What makes it worse is the manner of death.  These people aren’t being mercifully put away with a swift bullet to the brain. They are being slaughtered in all sorts of sordid ways.  So much so that well-meaning Muslims are apparently asking questions like the following:

“Is it permitted for a Sunni man from Aleppo to kill his wife or sister in order to save her from a rape by Shiites?”

That’s utterly insane.

Yet, no one cares.  I know I don’t.  I think I skimmed the headline while mindlessly meandering through Reddit in search of more meaningful diversions like funny cat memes.  The headline registered as a blip in my mind’s awareness and no more.  I understood it, but I felt nothing.

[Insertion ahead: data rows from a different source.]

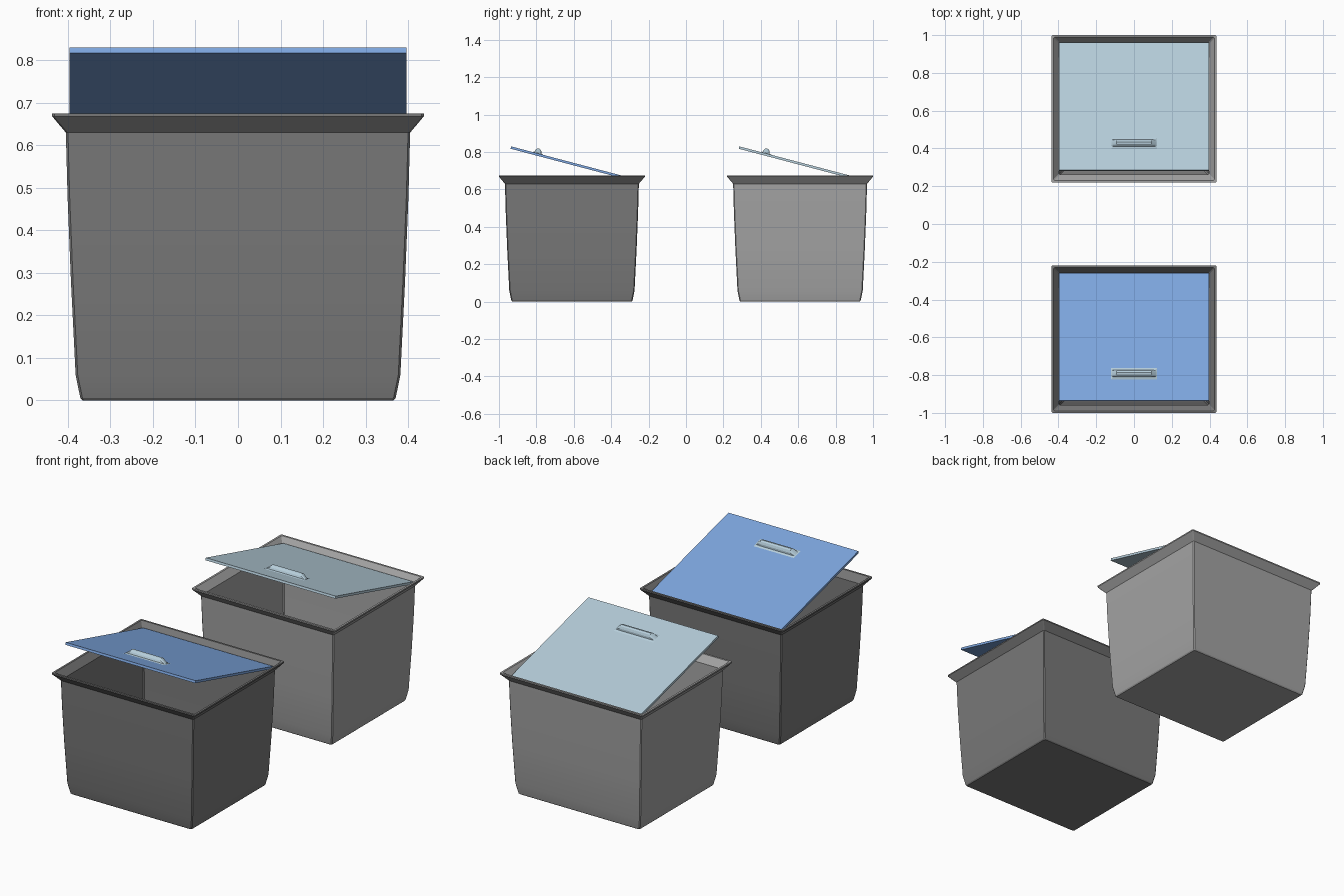
import bpy, bmesh, math
from mathutils import Matrix

if "Cube" in bpy.data.objects:
    bpy.data.objects.remove(bpy.data.objects["Cube"])


def material(name, rgb):
    m = bpy.data.materials.new(name)
    m.diffuse_color = (*rgb, 1)
    m.use_nodes = True
    m.node_tree.nodes["Principled BSDF"].inputs["Base Color"].default_value = m.diffuse_color
    return m


DARK = material("dark grey", (0.19, 0.19, 0.19))
LIGHT = material("light grey", (0.37, 0.37, 0.37))
BLUE = material("blue", (0.21, 0.39, 0.75))
PALE = material("pale blue", (0.47, 0.62, 0.71))


def loft(name, rings, mat, smooth=False):
    """Skin a list of equal-length rings and cap both ends."""
    bm = bmesh.new()
    loops = [[bm.verts.new(p) for p in ring] for ring in rings]
    n = len(loops[0])
    for a, b in zip(loops, loops[1:]):
        for i in range(n):
            j = (i + 1) % n
            bm.faces.new((a[i], a[j], b[j], b[i]))
    bm.faces.new(loops[0][::-1])
    bm.faces.new(loops[-1])
    bmesh.ops.recalc_face_normals(bm, faces=bm.faces)
    me = bpy.data.meshes.new(name)
    bm.to_mesh(me)
    bm.free()
    me.materials.append(mat)
    ob = bpy.data.objects.new(name, me)
    bpy.context.collection.objects.link(ob)
    if smooth:
        bpy.ops.object.select_all(action='DESELECT')
        ob.select_set(True)
        bpy.context.view_layer.objects.active = ob
        bpy.ops.object.shade_smooth_by_angle(angle=math.radians(22))
    return ob


def rect_ring(hx, hy, z, c=0.005):
    """Rectangle with slightly cut corners."""
    return [(hx - c, -hy, z), (hx, -hy + c, z), (hx, hy - c, z), (hx - c, hy, z),
            (-hx + c, hy, z), (-hx, hy - c, z), (-hx, -hy + c, z), (-hx + c, -hy, z)]


# Tub wall: outside from floor to flared rim, then back down the inside
TUB = [(0.366, 0), (0.371, 0.006), (0.382, 0.06), (0.393, 0.28), (0.401, 0.48), (0.405, 0.63),
       (0.437, 0.668), (0.437, 0.675), (0.426, 0.675), (0.396, 0.638),
       (0.391, 0.48), (0.383, 0.28), (0.372, 0.06), (0.358, 0.012)]

LID_FRONT, LID_BACK = -0.325, 0.35      # relative to the tub centre
Z_FRONT, Z_BACK = 0.83, 0.652
SLOPE = math.atan2(Z_BACK - Z_FRONT, LID_BACK - LID_FRONT)


def make_bin(prefix, cy, tub_mat, lid_mat):
    # Tub
    tub = loft(prefix + "_tub", [rect_ring(h, h - 0.047, z) for h, z in TUB], tub_mat, True)
    tub.location.y = cy

    # Tilted lid
    length = math.hypot(LID_BACK - LID_FRONT, Z_BACK - Z_FRONT)
    lid_matrix = Matrix.Translation((0, cy + LID_FRONT, Z_FRONT)) @ Matrix.Rotation(SLOPE, 4, 'X')
    t = 0.013
    lid = loft(prefix + "_lid",
               [[(x, 0, 0), (x, length, 0), (x, length, -t), (x, 0, -t)] for x in (-0.396, 0.396)],
               lid_mat)
    lid.matrix_world = lid_matrix

    # Handle base and rounded bar on the lid
    at = lid_matrix @ Matrix.Translation((0, 0.147, 0))
    base = loft(prefix + "_handle_base",
                [rect_ring(0.128, 0.036, -0.002, 0.001), rect_ring(0.115, 0.024, 0.003, 0.001)],
                PALE)
    base.matrix_world = at
    arc = [math.pi * i / 6 for i in range(7)]
    bar = loft(prefix + "_handle_bar",
               [[(x, 0.020 * math.cos(a), h * math.sin(a)) for a in arc]
                for x, h in ((-0.118, 0.003), (-0.092, 0.027), (0.092, 0.027), (0.118, 0.003))],
               PALE, True)
    bar.matrix_world = at


make_bin("front", -0.61, DARK, BLUE)
make_bin("back", 0.61, LIGHT, PALE)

Let’s contrast that to a terrorist attack in Germany the very same week where 12 people died as a result of a vehicular terrorist attack.  As soon as that happened, social media and news outlets were seemingly ablaze with people posting their condolences and a new variant of the pray for insert-white-city-name-here hashtag.

Why is that? I self-reflected on this for a bit and tried to come up with a list of reasons for this apparent asymmetry in fucks given.

Deviation From Normal

“If tomorrow I tell the press that like a gang banger, will get shot, or a truckload of soldiers will be blown up, nobody panics, because it’s all, part of the plan. But when I say that one, little old mayor will die, well then everyone loses their minds!”

This line from the Joker in the Dark Knight perfectly encapsulates the desensitization that our western civilization has to death and violence in the Middle East.  We’re so used to it happening there that it simply fails to register any more.  It’s “normal”.

However, when something similarly terrible befalls a place like Berlin, we take notice.  It’s not supposed to happen there.  That spooks us because, if it can happen there, then what’s to prevent it from happening here where any one of us are?

Race and Ethnicity

While I think the deviation from normal justification is a good chunk of it, I can’t help but wonder if things would be different if the people being blown up in the Middle East were white.

It’s easy to dissociate yourself when the people don’t look like you.  It’s hard to have empathy.  I don’t mean this in a cynical, race-baiting way.  It’s just the way our neural circuits are hardwired.  Our cavemen forebears probably learned the hard way that engaging with the “other” looking cavemen from other tribes could get you conked in the head and, over time, probably evolved to be more empathetic towards similar looking cavemen.

Too Many Degrees of Separation

We all probably know someone who lives in Germany like that blonde international kid from college who pounded 12 beers a night, 5 nights a week.  Maybe we’ve even visited ourselves and thought that one clandestine nightclub that blared deep house music until 7 in the morning was the greatest venue ever.

But Aleppo?  We almost certainly will never go there without being eliminated by a drone or at the very least put on some crazy government watch list along with our pal, Edward Snowden.  Chances are also solid that we know very few people from that area.

Aleppo and the rest of the Middle East might as well be set in a Tolkienesque fantasy world that resembles nothing like our own.  Our sense of connectedness to it and, by extension, the people who live there is tenuous at best.

So what?

I tend to favor Hanlon’s razor in things like this, which basically says to not assume malice when simpler human follies like neglect and misunderstanding can be blamed.  We are not malicious or callous (I hope), although the end result is more or less the same.  We have, however, internalized these things for various reasons.

What makes racial issues like these particularly pernicious is intent.  We are all well meaning, but as long as we choose to ignore the reality that our intents don’t matter so much as the actual result, then the world will always tilt towards one set of people over the rest.

The challenge is to rise above that and become conscious and deeply aware of these biases. We should care about humanity in its most absolute sense.  It’s a difficult task, but it’s one we can each do.  I think we can do better in our compassion.